## Problem statement
Only the lines from the beginning of the data below through the line containing "linear = [((c" belong in the response, each copied exactly.

*** Opening The data ***

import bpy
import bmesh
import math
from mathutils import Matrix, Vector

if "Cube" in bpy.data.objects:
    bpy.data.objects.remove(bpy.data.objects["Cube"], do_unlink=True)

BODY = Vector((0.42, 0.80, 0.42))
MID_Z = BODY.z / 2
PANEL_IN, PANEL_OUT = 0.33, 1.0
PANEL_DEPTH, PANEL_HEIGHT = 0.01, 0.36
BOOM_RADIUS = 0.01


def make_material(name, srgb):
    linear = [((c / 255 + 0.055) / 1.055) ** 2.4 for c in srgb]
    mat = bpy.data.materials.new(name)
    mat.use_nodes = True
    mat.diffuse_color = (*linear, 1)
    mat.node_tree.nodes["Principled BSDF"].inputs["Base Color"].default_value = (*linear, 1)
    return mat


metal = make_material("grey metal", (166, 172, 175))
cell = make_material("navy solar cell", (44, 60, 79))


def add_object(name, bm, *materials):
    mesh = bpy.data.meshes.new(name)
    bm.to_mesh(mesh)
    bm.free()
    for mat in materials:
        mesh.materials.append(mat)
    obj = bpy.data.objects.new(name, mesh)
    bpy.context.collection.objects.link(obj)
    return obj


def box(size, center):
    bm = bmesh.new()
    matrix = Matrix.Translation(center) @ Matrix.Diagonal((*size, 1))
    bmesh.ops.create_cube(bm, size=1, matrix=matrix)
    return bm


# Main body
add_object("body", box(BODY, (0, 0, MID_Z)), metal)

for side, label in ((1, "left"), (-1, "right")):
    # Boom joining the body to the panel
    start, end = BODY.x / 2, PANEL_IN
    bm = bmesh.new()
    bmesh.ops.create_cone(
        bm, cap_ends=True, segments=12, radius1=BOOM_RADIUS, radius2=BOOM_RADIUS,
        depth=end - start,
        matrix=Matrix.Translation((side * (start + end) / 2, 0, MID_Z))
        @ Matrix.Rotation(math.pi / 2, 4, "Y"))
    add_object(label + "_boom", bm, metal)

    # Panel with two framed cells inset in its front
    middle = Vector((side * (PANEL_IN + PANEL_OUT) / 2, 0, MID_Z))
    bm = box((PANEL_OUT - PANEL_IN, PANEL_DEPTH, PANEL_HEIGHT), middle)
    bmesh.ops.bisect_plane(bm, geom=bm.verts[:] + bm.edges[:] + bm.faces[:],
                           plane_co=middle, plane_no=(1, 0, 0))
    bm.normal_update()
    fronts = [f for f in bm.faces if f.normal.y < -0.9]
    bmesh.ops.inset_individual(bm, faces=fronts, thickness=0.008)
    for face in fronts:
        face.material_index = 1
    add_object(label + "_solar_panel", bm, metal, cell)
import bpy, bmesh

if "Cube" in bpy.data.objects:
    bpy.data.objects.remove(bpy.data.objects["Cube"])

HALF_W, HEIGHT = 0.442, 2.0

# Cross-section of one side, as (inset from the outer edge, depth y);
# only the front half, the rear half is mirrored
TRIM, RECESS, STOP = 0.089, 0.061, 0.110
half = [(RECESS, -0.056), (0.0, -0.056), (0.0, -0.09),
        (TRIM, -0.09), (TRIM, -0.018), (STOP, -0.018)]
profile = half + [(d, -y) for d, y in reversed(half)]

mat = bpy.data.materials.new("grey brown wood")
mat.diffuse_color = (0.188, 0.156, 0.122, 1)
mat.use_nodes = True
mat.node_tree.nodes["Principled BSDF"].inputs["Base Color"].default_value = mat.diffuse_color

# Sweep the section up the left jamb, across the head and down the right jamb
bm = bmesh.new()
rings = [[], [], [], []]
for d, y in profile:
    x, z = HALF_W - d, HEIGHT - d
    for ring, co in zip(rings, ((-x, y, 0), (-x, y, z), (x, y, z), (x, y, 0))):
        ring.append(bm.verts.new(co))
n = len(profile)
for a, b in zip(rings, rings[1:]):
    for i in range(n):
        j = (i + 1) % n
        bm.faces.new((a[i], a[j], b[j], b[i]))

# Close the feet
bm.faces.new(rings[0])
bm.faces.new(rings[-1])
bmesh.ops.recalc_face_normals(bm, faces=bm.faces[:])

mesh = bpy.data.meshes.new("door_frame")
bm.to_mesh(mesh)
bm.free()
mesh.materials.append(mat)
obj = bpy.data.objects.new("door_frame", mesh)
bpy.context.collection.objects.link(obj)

*** Closing The data ***

## Task answer
import bpy
import bmesh
import math
from mathutils import Matrix, Vector

if "Cube" in bpy.data.objects:
    bpy.data.objects.remove(bpy.data.objects["Cube"], do_unlink=True)

BODY = Vector((0.42, 0.80, 0.42))
MID_Z = BODY.z / 2
PANEL_IN, PANEL_OUT = 0.33, 1.0
PANEL_DEPTH, PANEL_HEIGHT = 0.01, 0.36
BOOM_RADIUS = 0.01


def make_material(name, srgb):
    linear = [((c / 255 + 0.055) / 1.055) ** 2.4 for c in srgb]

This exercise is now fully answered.